Great Lakes show massive ice loss, study says
Journal of Climate study attributes shrinking ice cover to global warming
Most of the water in the Great Lakes hasn't frozen over this year — largely because of a warmer-than-usual winter — and a new study shows the lakes have been losing ice cover for 40 years.
Lake Superior is the coldest of the Great Lakes. Yet only a thin layer of ice surrounds a cargo ship in the Thunder Bay, Ont., harbour. Past the breakwall, there's no ice at all.
Thunder Bay Port Authority CEO Tim Heney, a 20 year-veteran in his industry, said the lack of ice is remarkable.
"It's the first time I ever remember the water being open right into Thunder Bay," Heney said. "I've never seen this before."
According to a new study published in the Journal of Climate, the Great Lakes have lost more than two-thirds of their ice cover over the last four decades. Lake Erie and Lake St. Clair lost the least (50 per cent), while Lake Ontario has lost the most ice (88 per cent). That's more than even the study's lead author, ice climatologist Jia Wang, expected.
"It's really, really huge," he said.
Adam Cornwell, an assistant professor of geography at Lakehead University, said Wang's findings are consistent with other climate research — all of which sends a powerful message.

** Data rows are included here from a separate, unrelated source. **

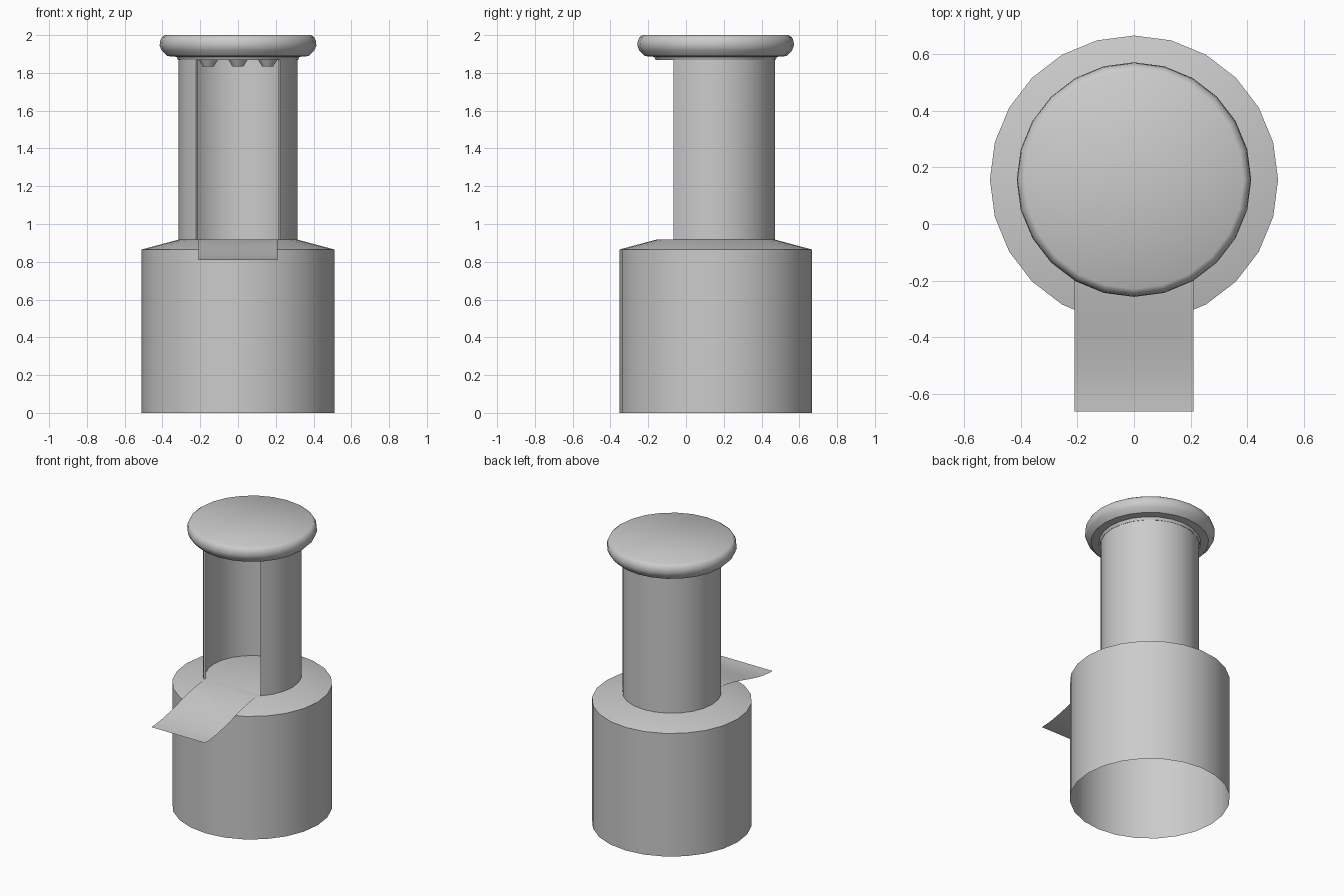
import bpy, bmesh, math

if "Cube" in bpy.data.objects:
    bpy.data.objects.remove(bpy.data.objects["Cube"])

SIDES = 24
CY = 0.157          # the round parts share an axis slightly behind the origin
R_NECK, R_INNER = 0.315, 0.298


def finish(name, bm, angle=35):
    bmesh.ops.remove_doubles(bm, verts=bm.verts, dist=1e-5)
    bmesh.ops.recalc_face_normals(bm, faces=bm.faces)
    mesh = bpy.data.meshes.new(name)
    bm.to_mesh(mesh)
    bm.free()
    obj = bpy.data.objects.new(name, mesh)
    bpy.context.collection.objects.link(obj)
    bpy.ops.object.select_all(action='DESELECT')
    obj.select_set(True)
    bpy.context.view_layer.objects.active = obj
    bpy.ops.object.shade_smooth_by_angle(angle=math.radians(angle))
    return obj


def lathe(name, profile, first=0, steps=SIDES, closed=False, cx=0.0, sides=SIDES):
    """Revolve (radius, z) points about a vertical axis, starting at the front."""
    bm = bmesh.new()
    rings = []
    for i in range(first, first + steps + 1):
        a = math.tau * i / sides
        rings.append([bm.verts.new((cx + r * math.sin(a), CY - r * math.cos(a), z))
                      for r, z in profile])
    n = len(profile)
    for a, b in zip(rings, rings[1:]):
        for j in range(n if closed else n - 1):
            k = (j + 1) % n
            quad = [a[j], b[j], b[k], a[k]]
            if profile[j][0] == 0:
                quad = [a[j], b[k], a[k]]
            elif profile[k][0] == 0:
                quad = [a[j], b[j], a[k]]
            bm.faces.new(quad)
    if closed and steps < sides:            # end walls of a partial turn
        bm.faces.new(rings[0])
        bm.faces.new(rings[-1])
    return finish(name, bm)


# Wide lower body, open underneath, with a sloped shoulder and chamber floor
body = lathe("lower_body", [(0.51, 0), (0.51, 0.865), (R_NECK, 0.917), (0, 0.917)])
# keep the shallow shoulder crisp against the chamber floor
bpy.ops.object.shade_smooth_by_angle(angle=math.radians(14.5 + 1))

# Neck wall with the front quarter left open
lathe("neck_wall", [(R_NECK, 0.915), (R_NECK, 1.87), (R_INNER, 1.87), (R_INNER, 0.915)],
      first=3, steps=18, closed=True)

# Rounded cap
lathe("cap", [(0, 1.867), (0.317, 1.867), (0.325, 1.885), (0.375, 1.889),
              (0.404, 1.918), (0.415, 1.945), (0.412, 1.97), (0.403, 1.989),
              (0.387, 2.0), (0, 2.0)])

# Nozzles hanging inside the opening
for i, x in enumerate((-0.157, 0, 0.157)):
    lathe(f"nozzle_{i + 1}", [(0.05, 1.868), (0.03, 1.835), (0, 1.835)],
          steps=12, sides=12, cx=x)

# Thin tongue curving down from the opening
bm = bmesh.new()
y0, y1, z0, z1, n = CY - 0.21, -0.663, 0.919, 0.81, 12
rows = []
for i in range(n + 1):
    t = i / n
    z = z0 + (z1 - z0) * t * t * (3 - 2 * t)
    rows.append([bm.verts.new((x, y0 + (y1 - y0) * t, z)) for x in (-0.21, 0.21)])
for a, b in zip(rows, rows[1:]):
    bm.faces.new([a[0], b[0], b[1], a[1]])
finish("front_tongue", bm)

"What's happening on the Great Lakes is an immediate reminder that our climate is changing and the expectations that we've had in the past aren't going to hold true for the future," Cornwell said.
"And one of those expectations is a season of ice cover on the Great Lakes."

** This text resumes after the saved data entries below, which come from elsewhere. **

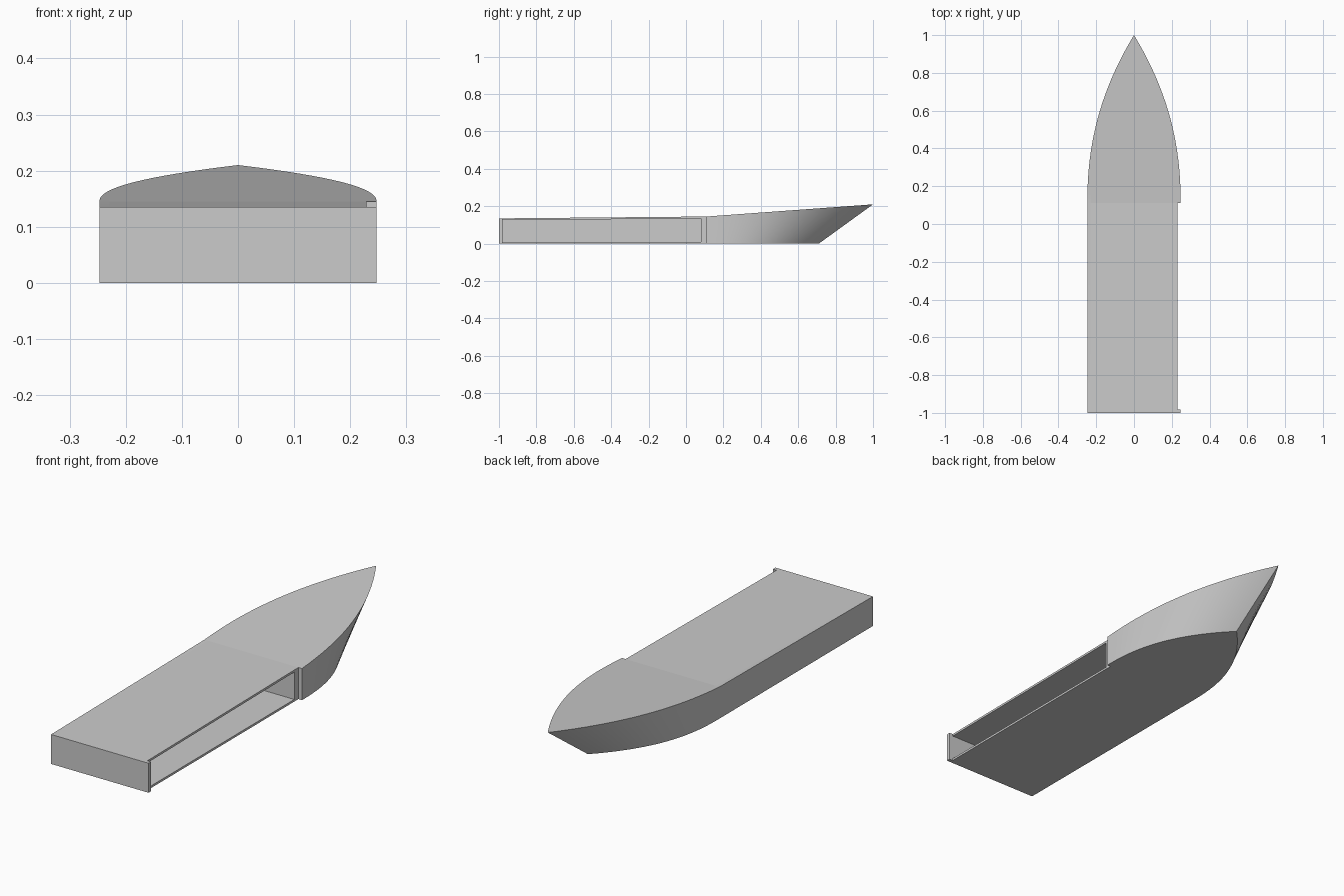
import bpy, bmesh

if "Cube" in bpy.data.objects:
    bpy.data.objects.remove(bpy.data.objects["Cube"])

HALF, WALL, STERN, SHOULDER = 0.247, 0.018, -1.0, 0.11
PLATE, STEPS = 0.010, 24


def sheer(y):
    """Height of the deck line along the boat."""
    if y < SHOULDER:
        return 0.135 + 0.010 * (y + 1) / 1.11
    return 0.145 + 0.065 * (y - SHOULDER) / 0.89


def half_outline(level, inset):
    """Points (x, y) on the right bow, shoulder to tip; level 0 keel, 1 deck."""
    tip = 0.71 + 0.29 * level - inset * 1.4
    power = 2.4 - 0.2 * level
    pts = []
    for i in range(STEPS + 1):
        t = 1 - (1 - i / STEPS) ** 1.3
        pts.append(((HALF - inset) * (1 - t ** power),
                    SHOULDER + (tip - SHOULDER) * t))
    return pts


def finish(name, bm, smooth=False):
    bmesh.ops.remove_doubles(bm, verts=bm.verts, dist=1e-5)
    bmesh.ops.recalc_face_normals(bm, faces=bm.faces)
    mesh = bpy.data.meshes.new(name)
    bm.to_mesh(mesh)
    bm.free()
    ob = bpy.data.objects.new(name, mesh)
    bpy.context.collection.objects.link(ob)
    if smooth:
        bpy.ops.object.select_all(action='DESELECT')
        ob.select_set(True)
        bpy.context.view_layer.objects.active = ob
        bpy.ops.object.shade_smooth_by_angle(angle=0.5)
    return ob


def loft(name, sections, smooth=False):
    """Closed solid through a row of four-point sections."""
    bm = bmesh.new()
    rows = [[bm.verts.new(p) for p in s] for s in sections]
    for a, b in zip(rows, rows[1:]):
        for k in range(4):
            j = (k + 1) % 4
            bm.faces.new((a[k], a[j], b[j], b[k]))
    bm.faces.new(rows[0])
    bm.faces.new(rows[-1][::-1])
    return finish(name, bm, smooth)


def ring(level, inset):
    """Wall path: right shoulder, bow, left side, stern, right stern post."""
    bow = half_outline(level, inset)
    w = HALF - inset
    path = bow + [(-x, y) for x, y in reversed(bow[:-1])]
    path += [(-w, STERN + inset), (w, STERN + inset), (w, STERN + WALL)]
    return [(x, y, level * sheer(y)) for x, y in path]


# Hull shell, open along the right side of the hold
loft("hull_wall", list(zip(ring(0, 0), ring(1, 0), ring(1, WALL), ring(0, WALL))), True)


def plate(name, low, high, z_low, z_high):
    """Flat panel fitted inside the hull wall."""
    lo, hi = half_outline(low, WALL), half_outline(high, WALL)
    start = (HALF - WALL, STERN + WALL)
    sections = []
    for (xl, yl), (xh, yh) in zip([start] + lo, [start] + hi):
        sections.append([(-xl, yl, z_low(yl)), (xl, yl, z_low(yl)),
                         (xh, yh, z_high(yh)), (-xh, yh, z_high(yh))])
    return loft(name, sections)


# Deck and floor
plate("deck", 0.94, 1, lambda y: sheer(y) - PLATE, sheer)
plate("floor", 0, 0.07, lambda y: 0.0, lambda y: PLATE)

# Bulkhead closing the hold at the bow
x = HALF - WALL
loft("bulkhead", [[(-x, y, PLATE), (x, y, PLATE),
                   (x, y, sheer(y) - PLATE), (-x, y, sheer(y) - PLATE)]
                  for y in (0.08, SHOULDER)])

The study noted that ice cover varies from year to year, depending on whether cold or warm systems are passing through. But it attributes the overall ice decrease to global warming — a factor that can affect fish and marine plants.
The impact isn't just environmental, according to the study. Ships could be forced to navigate lower water levels as less ice results in more evaporation.

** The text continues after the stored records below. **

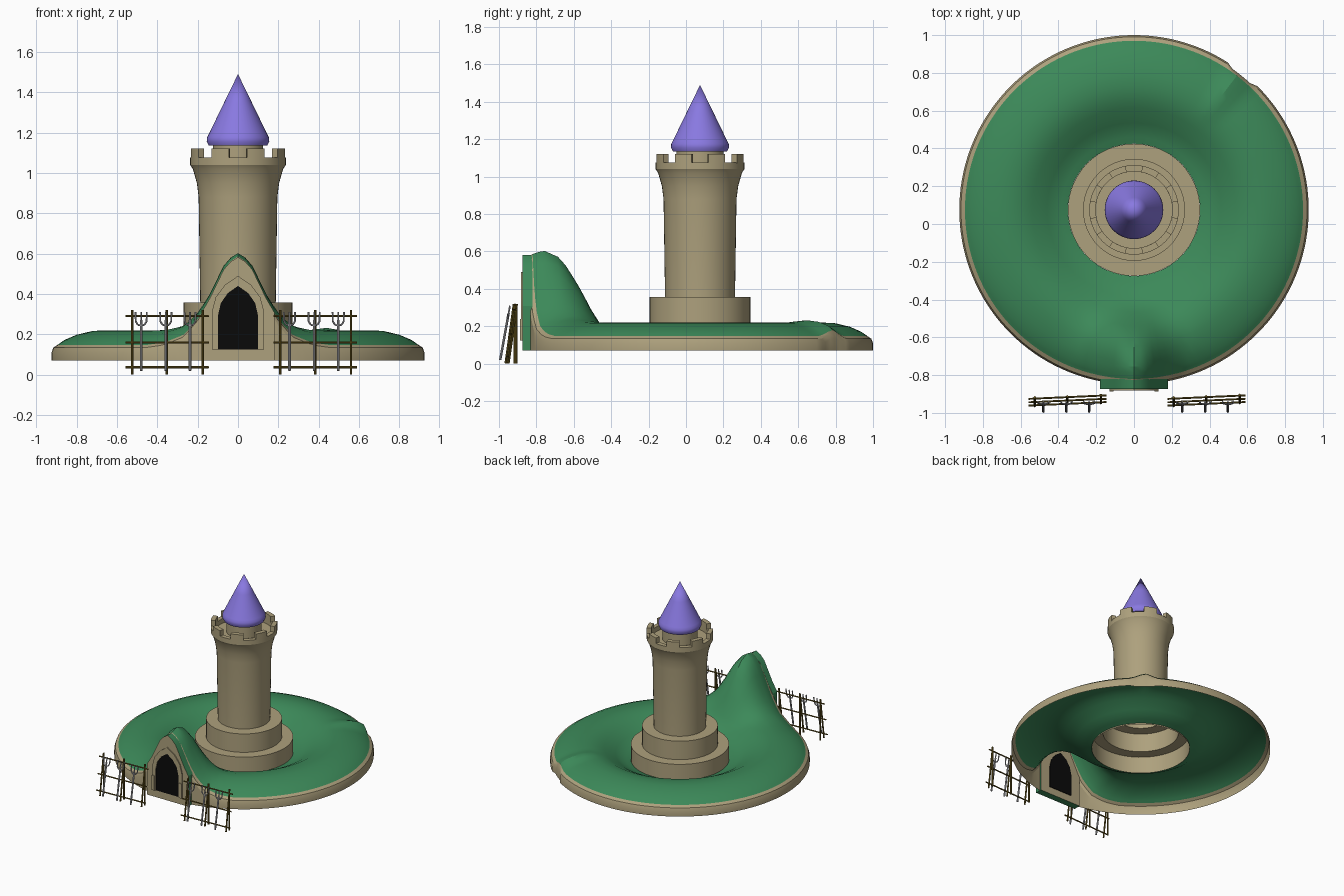
import bpy, bmesh, math
from mathutils import Vector

if "Cube" in bpy.data.objects:
    bpy.data.objects.remove(bpy.data.objects["Cube"])

CY = 0.075  # centre of the round base in y


def material(name, r, g, b):
    m = bpy.data.materials.new(name)
    m.diffuse_color = (r, g, b, 1)
    m.use_nodes = True
    m.node_tree.nodes["Principled BSDF"].inputs["Base Color"].default_value = m.diffuse_color
    return m


STONE = material("tan stone", 0.42, 0.355, 0.205)
GRASS = material("grass green", 0.045, 0.25, 0.10)
ROOF = material("roof purple", 0.25, 0.19, 0.75)
STEEL = material("steel grey", 0.42, 0.42, 0.44)
WOOD = material("old wood", 0.14, 0.095, 0.012)
DARK = material("doorway black", 0.003, 0.003, 0.003)


def finish(bm, name, mats, angle=30, recalc=True):
    if recalc:
        bmesh.ops.recalc_face_normals(bm, faces=bm.faces)
    me = bpy.data.meshes.new(name)
    bm.to_mesh(me)
    bm.free()
    for m in mats:
        me.materials.append(m)
    ob = bpy.data.objects.new(name, me)
    bpy.context.collection.objects.link(ob)
    bpy.ops.object.select_all(action='DESELECT')
    ob.select_set(True)
    bpy.context.view_layer.objects.active = ob
    bpy.ops.object.shade_smooth_by_angle(angle=math.radians(angle))
    return ob


def lerp(table, t):
    if t <= table[0][0]:
        return table[0][1]
    for (a, u), (b, v) in zip(table, table[1:]):
        if t <= b:
            return u + (v - u) * (t - a) / (b - a)
    return table[-1][1]


def grid(rings, closed_mat):
    """Skin a list of closed rings; closed_mat(row) gives the material."""
    bm = bmesh.new()
    rows = [[bm.verts.new(p) for p in ring] for ring in rings]
    n = len(rows[0])
    for i in range(len(rows) - 1):
        for j in range(n):
            k = (j + 1) % n
            f = bm.faces.new((rows[i][j], rows[i + 1][j], rows[i + 1][k], rows[i][k]))
            f.material_index = closed_mat(i)
    return bm


def lathe(name, profile, mat, n=48):
    rings = [[(r * math.cos(2 * math.pi * j / n), CY + r * math.sin(2 * math.pi * j / n), z)
              for j in range(n)] for r, z in profile]
    bm = grid(rings, lambda i: 0)
    bmesh.ops.remove_doubles(bm, verts=bm.verts, dist=1e-5)
    return finish(bm, name, [mat])


def prism(bm, outline, y0, y1, side_mat=0):
    """Extrude an x-z outline between two y planes."""
    a = [bm.verts.new((x, y0, z)) for x, z in outline]
    b = [bm.verts.new((x, y1, z)) for x, z in outline]
    bm.faces.new(a)
    bm.faces.new(b[::-1])
    for i in range(len(a)):
        j = (i + 1) % len(a)
        bm.faces.new((a[i], b[i], b[j], a[j])).material_index = side_mat


def rod(bm, p, q, r, sides=8):
    p, q = Vector(p), Vector(q)
    d = (q - p).normalized()
    u = d.orthogonal().normalized()
    v = d.cross(u)
    ends = [[bm.verts.new(c + r * (math.cos(t) * u + math.sin(t) * v))
             for t in [2 * math.pi * k / sides for k in range(sides)]] for c in (p, q)]
    for k in range(sides):
        j = (k + 1) % sides
        bm.faces.new((ends[0][k], ends[0][j], ends[1][j], ends[1][k]))
    bm.faces.new(ends[0][::-1])
    bm.faces.new(ends[1])


def mirrored(half):
    """Mirror an x-z half outline that ends on x = 0."""
    return half + [(-x, z) for x, z in reversed(half[:-1])]


# Ground: dished grass ring with a hill over the gate and a stone rim
BASE = [(.35, .09), (.42, .115), (.5, .165), (.58, .205), (.65, .22), (.72, .217),
        (.8, .198), (.86, .172), (.895, .148)]
ACROSS = [(0, 1), (.035, .95), (.07, .86), (.14, .52), (.2, .28), (.27, .11), (.36, .03), (.45, 0)]
ALONG = [(-.88, .92), (-.76, 1), (-.67, .9), (-.6, .62), (-.5, .18), (-.43, 0)]


def ground_z(x, y):
    r = math.hypot(x, y - CY)
    base = lerp(BASE, r)
    d = abs(math.degrees(math.atan2(y - CY, x)) - 52)   # small crease at the back right
    if d < 6 and r > .6:
        base += .035 * (1 - d / 6) * min(1, (r - .6) / .25)
    return base + (.605 - base) * lerp(ACROSS, abs(x)) * lerp(ALONG, y)


N = 144
radii = [.35, .385, .42, .46, .5, .54, .58, .615, .65, .69, .72, .76, .8, .83, .86, .88, .895]
rings = []
for row in range(len(radii) + 3):
    ring = []
    for j in range(N):
        t = 2 * math.pi * j / N
        c, s = math.cos(t), math.sin(t)
        r = radii[min(row, len(radii) - 1)]
        z = ground_z(r * c, CY + r * s)
        k = row - len(radii)
        if k >= 0:
            r = (.916, .925, .925)[k]
            z = (z - .014, z - .04, .07)[k]
            if abs(math.degrees(t) - 52) < 5:
                r -= .015
        ring.append((r * c, CY + r * s, z))
    rings.append(ring)
bm = grid(rings, lambda i: 0 if i < len(radii) - 1 else 1)
finish(bm, "grass_mound_and_rim", [GRASS, STONE], 25)

# Gate wall: stone slab with grassy edge following the hill
xs = [.18, .16, .14, .105, .07, .035, 0]
slab = [(.18, .07)] + [(x, ground_z(x, -.86) + .008) for x in xs]
bm = bmesh.new()
prism(bm, mirrored(slab), -.874, -.82, 1)
finish(bm, "gate_wall", [STONE, GRASS])

# Doorway, pointed frame and side pilasters
inner = [(.10, .125), (.10, .29), (.085, .355), (.05, .405), (0, .44)]
outer = [(.13, .125), (.13, .31), (.11, .385), (.065, .445), (0, .49)]
bm = bmesh.new()
prism(bm, mirrored(inner), -.877, -.815)
finish(bm, "doorway", [DARK])
bm = bmesh.new()
prism(bm, mirrored(outer) + mirrored(inner)[::-1], -.882, -.87)
for s in (-1, 1):
    prism(bm, [(s * .108, .125), (s * .13, .125), (s * .13, .24), (s * .108, .24)], -.888, -.87)
finish(bm, "door_frame", [STONE])

# Tower: stepped plinth, flared shaft, parapet and inner turret
lathe("tower", [(.35, .08), (.35, .212), (.27, .212), (.27, .357), (.187, .357), (.195, .88),
                (.204, .95), (.224, 1.02), (.237, 1.04), (.237, 1.077), (.203, 1.077),
                (.203, 1.04), (.125, 1.04), (.125, 1.14)], STONE)

# Battlements: eight curved merlons
bm = bmesh.new()
for i in range(8):
    mid = math.radians(22.5 + 45 * i)
    cuts = []
    for k in range(5):
        t = mid + math.radians(11.5) * (k / 2 - 1)
        cuts.append([bm.verts.new((r * math.cos(t), CY + r * math.sin(t), z))
                     for r, z in ((.203, 1.07), (.237, 1.07), (.237, 1.12), (.203, 1.12))])
    for a, b in zip(cuts, cuts[1:]):
        for k in range(4):
            bm.faces.new((a[k], a[(k + 1) % 4], b[(k + 1) % 4], b[k]))
    bm.faces.new(cuts[0])
    bm.faces.new(cuts[-1][::-1])
finish(bm, "battlements", [STONE])

# Cone roof with rounded eaves
lathe("cone_roof", [(.12, 1.135), (.145, 1.135), (.155, 1.155), (.154, 1.175), (.145, 1.192),
                    (.066, 1.355), (0, 1.49)], ROOF)

# Weapon racks: leaning fence panels, each holding three tridents
for side, dx in (("left", 0), ("right", .735)):
    bm = bmesh.new()

    def lean(x, z):
        return (x + dx, -.957 + .14 * z + .045 * (x + .35), z)

    for x in (-.525, -.353, -.175):
        rod(bm, lean(x, .002), lean(x, .32), .006)
        rod(bm, (x + dx, -.912 + .03 * (x + .35), 0), (x + dx, -.912 + .03 * (x + .35), .32), .006)
    for z in (.037, .16, .29):
        rod(bm, lean(-.558, z), lean(-.145, z), .005)
    finish(bm, side + "_rack", [WOOD])

    bm = bmesh.new()
    for x in (-.48, -.358, -.238):
        def tilt(u, z):
            return (x + dx + u, -.997 + .18 * z, z)

        rod(bm, tilt(0, .02), tilt(0, .27), .0065)
        rod(bm, tilt(0, .25), tilt(0, .31), .004)
        for s in (-1, 1):
            prong = [(0, .243), (s * .017, .248), (s * .027, .265), (s * .028, .31)]
            for a, b in zip(prong, prong[1:]):
                rod(bm, tilt(*a), tilt(*b), .0045)
    finish(bm, side + "_tridents", [STEEL])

"We could be changing to a regime even just over the next 30 years where ice-free seasons happen more often than not," Cornwell said.